A collection of sharp, innovative plays by the Pulitzer Prize-winning playwright of Fairview.
Jackie Sibblies Drury has established herself as a bold and formally innovative writer whose work upends expectations of what theater can be and should do. Her layered, complex plays deftly explore the ways in which the white gaze works to reduce and marginalize Black lives.
This new collection gathers four of her plays: Really, Marys Seacole, Social Creatures, and We Are Proud to Present a Presentation About the Herero of Namibia, Formerly Known as Southwest Africa, From the German Sudwestafrika, Between the Years 1884-1915. In these works, comedy and tragedy hover side by side as the personal meets the political and the past meets the present. Each work is a reckoning, both with the looming specter of history, but also with the performative and fractured self.
"[A] stylishly contemplative new play...it asks provocative questions about the value of what is seen in pictures that freeze fleeting moments for posterity." —New York Times on Really
"What could have been a simple relationship drama with flashbacks emerges as an unnerving study of art as pollution, distraction from a world fast evolving beyond aesthetics." —Time Out on Really
“…breathless and radiant… a dazzling hall of mirrors… [Marys Seacole] turns chronology inside out, erasing distinctions between past and present that make progress, on some levels, feel like a myth. At the same time, the play scrambles our notions of sacrifice and selfishness, as they apply to the cherished perception of women as caregivers. …Ms. Drury gloriously confirms her status as a playwright for whom the long view is disturbingly, divertingly and endlessly kaleidoscopic.” —New York Times on Marys Seacole
“…powerful, densely layered… [Marys Seacole] immediately gives us that little thrill of delight that comes from the incongruous. …Marys Seacole is in many ways an act of remembrance for the unremembered. It’s a fierce, complex eulogy and…an exhortation to see both past and present better.” —New York Magazine on Marys Seacole
"A genuine thunderbolt...devastatingly funny...dangerous and primal and weird." —Washington Post on We Are Proud to Present…
"90 minutes of original, enlightening, pulse-pounding theater...this fiercely intelligent work manages to be both a comic spoof of the rehearsal process and a devastating dramatization of how easy it is for human beings to do horrifying things to each other. It’s absolutely thrilling." —Backstage on We Are Proud to Present…
"Explores, in darkly comic metaphor, the destructive power of racism and privilege." —Time Out on Social Creatures

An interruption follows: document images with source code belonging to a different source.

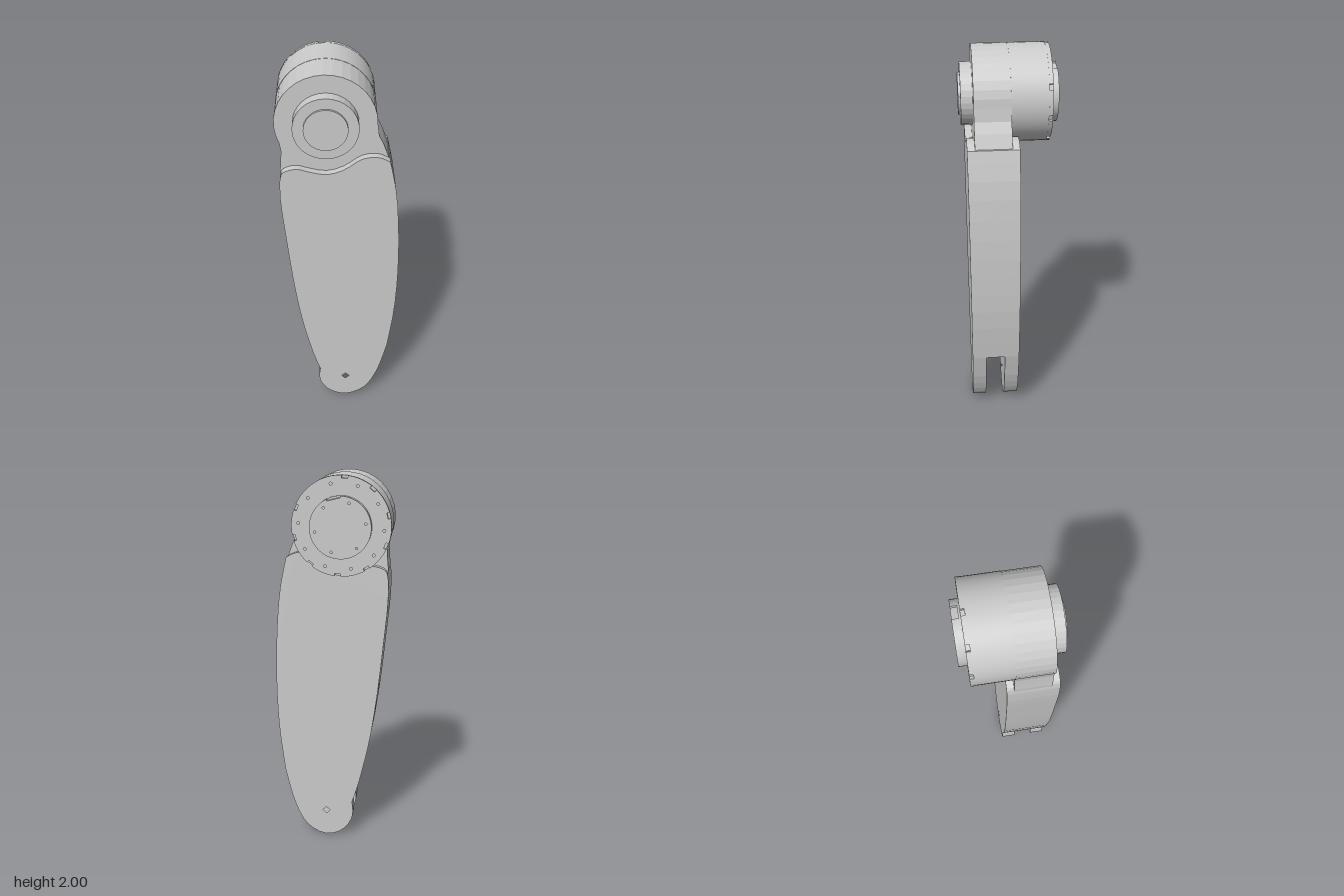
import * as THREE from 'three';
import { toCreasedNormals } from 'three/addons/utils/BufferGeometryUtils.js';

const HUB = [-0.064, 1.763]; // axis of the upper joint
const flat = new THREE.MeshStandardMaterial({ color: 0xcccccc, flatShading: true });
const smooth = new THREE.MeshStandardMaterial({ color: 0xcccccc });

// Extrude a shape between two depths
function slab(name, shape, z0, z1, curveSegments, creased = false) {
  let geo = new THREE.ExtrudeGeometry(shape, { depth: z1 - z0, bevelEnabled: false, curveSegments });
  if (creased) geo = toCreasedNormals(geo, 0.5);
  geo.translate(0, 0, z0);
  const mesh = new THREE.Mesh(geo, creased ? smooth : flat);
  mesh.name = name;
  return mesh;
}

// Cylinder along z on the hub axis
function disc(name, r, z0, z1, sides, material) {
  const geo = new THREE.CylinderGeometry(r, r, z1 - z0, sides);
  geo.rotateX(Math.PI / 2).translate(HUB[0], HUB[1], (z0 + z1) / 2);
  const mesh = new THREE.Mesh(geo, material);
  mesh.name = name;
  return mesh;
}

function circleHole(x, y, r) {
  const path = new THREE.Path();
  path.absarc(x, y, r, 0, Math.PI * 2, true);
  return path;
}

// Point at a clockwise angle in degrees from the top of the hub
function polar(r, deg) {
  const a = THREE.MathUtils.degToRad(deg);
  return new THREE.Vector2(HUB[0] + r * Math.sin(a), HUB[1] + r * Math.cos(a));
}

// Round outline with rim notches: each notch angle is in degrees
function notchedDisc(r, notches, width, depth) {
  const half = THREE.MathUtils.radToDeg(width / 2 / r);
  const pts = [];
  notches.forEach((a, i) => {
    pts.push(polar(r, a - half), polar(r - depth, a - half), polar(r - depth, a + half));
    const from = a + half;
    const to = (i + 1 < notches.length ? notches[i + 1] : notches[0] + 360) - half;
    const n = Math.ceil((to - from) / 6);
    for (let k = 0; k < n; k++) pts.push(polar(r, from + (to - from) * k / n));
  });
  return new THREE.Shape(pts);
}

const toPoints = list => list.map(([x, y]) => new THREE.Vector2(x, y));

// Wavy upper edge, right side, and left side of the limb
const topEdge = toPoints([[-0.284, 1.47], [-0.275, 1.515], [-0.25, 1.535], [-0.2, 1.545], [-0.14, 1.528],
  [-0.06, 1.515], [0.02, 1.54], [0.09, 1.59], [0.14, 1.606], [0.19, 1.603], [0.235, 1.58]]);
const rightEdge = toPoints([[0.235, 1.58], [0.272, 1.4], [0.293, 1.15], [0.299, 0.9], [0.29, 0.65], [0.262, 0.4]]);
const rightFoot = toPoints([[0.262, 0.4], [0.222, 0.23], [0.175, 0.11], [0.12, 0.04], [0.033, 0.003],
  [-0.05, 0.03], [-0.1, 0.09], [-0.116, 0.15], [-0.11, 0.215]]);
const leftFoot = toPoints([[-0.11, 0.215], [-0.128, 0.27], [-0.148, 0.34]]);
const leftEdge = toPoints([[-0.148, 0.34], [-0.2, 0.58], [-0.238, 0.85], [-0.267, 1.15], [-0.284, 1.35], [-0.284, 1.47]]);

function limbShape(withFoot) {
  const s = new THREE.Shape();
  s.moveTo(topEdge[0].x, topEdge[0].y);
  s.splineThru(topEdge.slice(1));
  s.splineThru(rightEdge.slice(1));
  if (withFoot) {
    s.splineThru(rightFoot.slice(1));
    s.splineThru(leftFoot.slice(1));
    s.holes.push(circleHole(0.033, 0.155, 0.02));
  } else {
    s.lineTo(leftEdge[0].x, leftEdge[0].y); // sloping roof of the fork slot
  }
  s.splineThru(leftEdge.slice(1));
  return s;
}

// Rounded head with its neck running down into the limb
function headShape() {
  const s = new THREE.Shape();
  s.moveTo(0.25, 1.45);
  s.lineTo(0.233, 1.575);
  s.lineTo(0.205, 1.65);
  s.lineTo(0.181, 1.7);
  s.absarc(HUB[0], HUB[1], 0.237, 0, THREE.MathUtils.degToRad(205), false);
  s.lineTo(-0.273, 1.62);
  s.lineTo(-0.276, 1.57);
  s.lineTo(-0.281, 1.52);
  s.lineTo(-0.275, 1.4);
  return s;
}

export function createModel() {
  const model = new THREE.Group();
  model.name = 'limbLink';

  // Limb: two fork plates around a shorter core
  const limb = new THREE.Group();
  limb.name = 'limb';
  limb.add(
    slab('frontPlate', limbShape(true), 0.135, 0.208, 2),
    slab('core', limbShape(false), 0.035, 0.135, 2),
    slab('backPlate', limbShape(true), -0.041, 0.035, 2),
  );

  // Head with a stepped front cap
  const head = new THREE.Group();
  head.name = 'head';
  head.add(
    slab('headBody', headShape(), -0.006, 0.171, 10),
    disc('bearingCap', 0.152, 0.165, 0.228, 32, flat),
    disc('bearingShaft', 0.102, 0.22, 0.239, 32, flat),
  );

  // Motor: housing, notched flange with screw holes, rear cover
  const motor = new THREE.Group();
  motor.name = 'motor';
  const notches = [];
  for (let i = 0; i < 10; i++) if (i !== 1) notches.push(-4 + i * 36);
  const flange = notchedDisc(0.239, notches, 0.03, 0.014);
  for (let i = 0; i < 10; i++) {
    const p = polar(0.205, 14 + i * 36);
    flange.holes.push(circleHole(p.x, p.y, 0.007));
  }
  const cover = notchedDisc(0.147, [13.5], 0.068, 0.008);
  for (let i = 0; i < 6; i++) {
    const p = polar(0.122, 40 + i * 60);
    cover.holes.push(circleHole(p.x, p.y, 0.006));
  }
  motor.add(
    disc('motorHousing', 0.238, -0.182, -0.004, 64, smooth),
    slab('motorFlange', flange, -0.201, -0.182, 5, true),
    disc('coverBase', 0.146, -0.21, -0.19, 64, smooth),
    slab('motorCover', cover, -0.24, -0.208, 5, true),
  );

  model.add(limb, head, motor);
  return model;
}
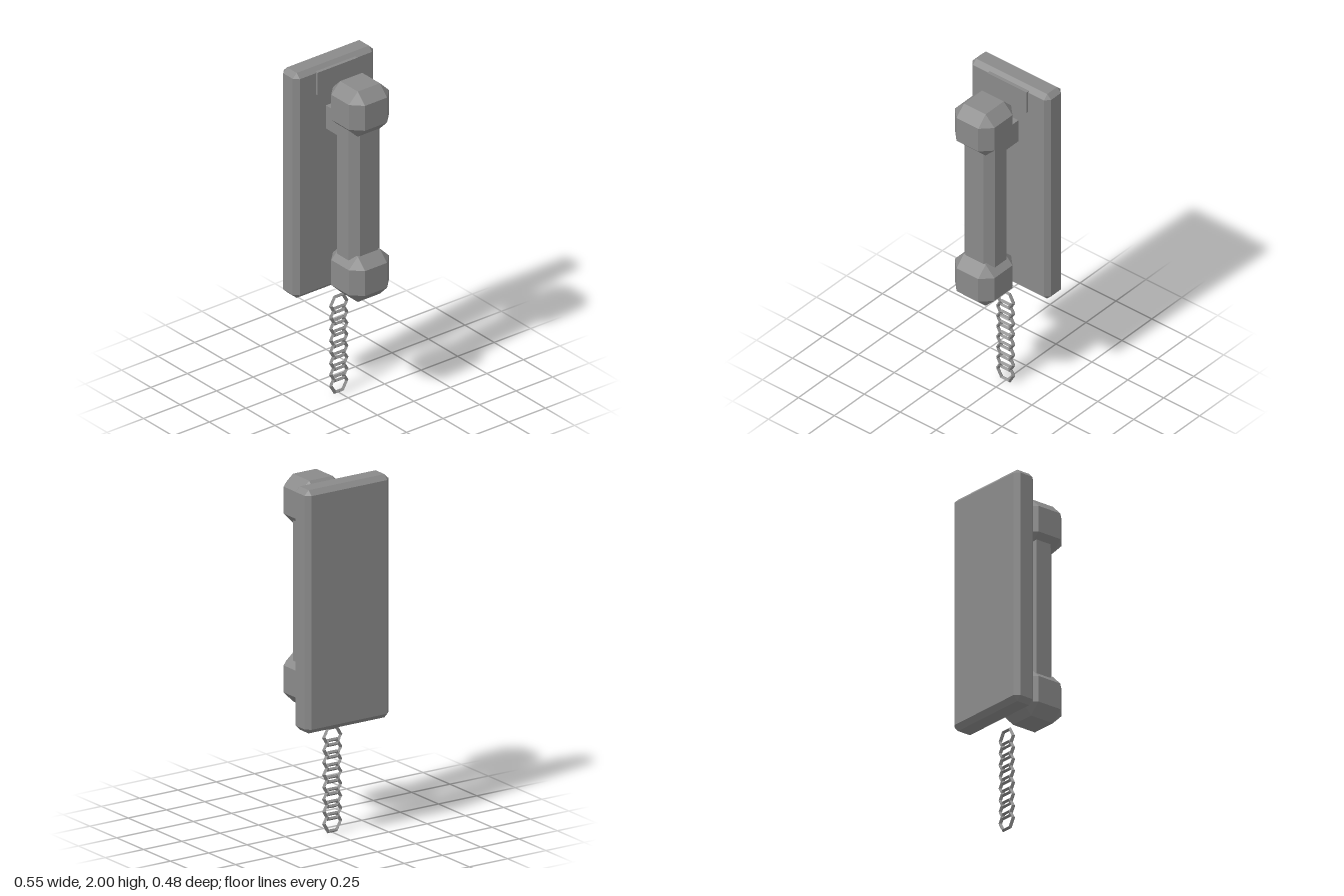
import * as THREE from 'three';
import { ConvexGeometry } from 'three/addons/geometries/ConvexGeometry.js';

// Box with every edge cut by the same chamfer c
function chamferBox(w, h, d, c) {
  const points = [];
  for (const sx of [-1, 1]) for (const sy of [-1, 1]) for (const sz of [-1, 1]) {
    const x = w / 2, y = h / 2, z = d / 2;
    points.push(
      new THREE.Vector3(sx * x, sy * (y - c), sz * (z - c)),
      new THREE.Vector3(sx * (x - c), sy * y, sz * (z - c)),
      new THREE.Vector3(sx * (x - c), sy * (y - c), sz * z)
    );
  }
  return new ConvexGeometry(points);
}

export function createModel() {
  const model = new THREE.Group();
  model.name = 'wallTelephone';
  const grey = new THREE.MeshStandardMaterial({ color: 0x8a8a8a, flatShading: true });
  grey.name = 'grey';

  function add(name, geometry, x, y, z, parent = model) {
    const mesh = new THREE.Mesh(geometry, grey);
    mesh.name = name;
    mesh.position.set(x, y, z);
    parent.add(mesh);
    return mesh;
  }

  // Wall plate with its label plate and the hook holding the handset
  add('backPlate', chamferBox(0.548, 1.365, 0.136, 0.027), 0, 1.3175, -0.172);
  add('labelPlate', new THREE.BoxGeometry(0.274, 0.136, 0.025), 0, 1.912, -0.1035);
  add('hook', new THREE.BoxGeometry(0.138, 0.14, 0.15), 0, 1.685, -0.045);

  // Handset: chamfered grip between two chunky end caps
  const handset = new THREE.Group();
  handset.name = 'handset';
  model.add(handset);
  add('grip', chamferBox(0.21, 1.0, 0.184, 0.043), 0, 1.32, 0.087, handset);
  const cap = chamferBox(0.274, 0.274, 0.274, 0.0615);
  add('earpiece', cap, 0, 1.822, 0.102, handset);
  add('mouthpiece', cap, 0, 0.819, 0.102, handset);

  // Hanging cord of hexagonal links
  const cord = new THREE.Group();
  cord.name = 'cord';
  model.add(cord);
  const link = new THREE.TorusGeometry(0.055, 0.011, 4, 6);
  for (let i = 0; i < 8; i++) add('cordLink', link, 0, 0.058 + i * 0.069, -0.08, cord);

  return model;
}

"Quirky, fresh and supersmart." —Providence Journal on Social Creatures
"Explores, in darkly comic metaphor, the destructive power of racism and privilege."~Time Out on Social Creatures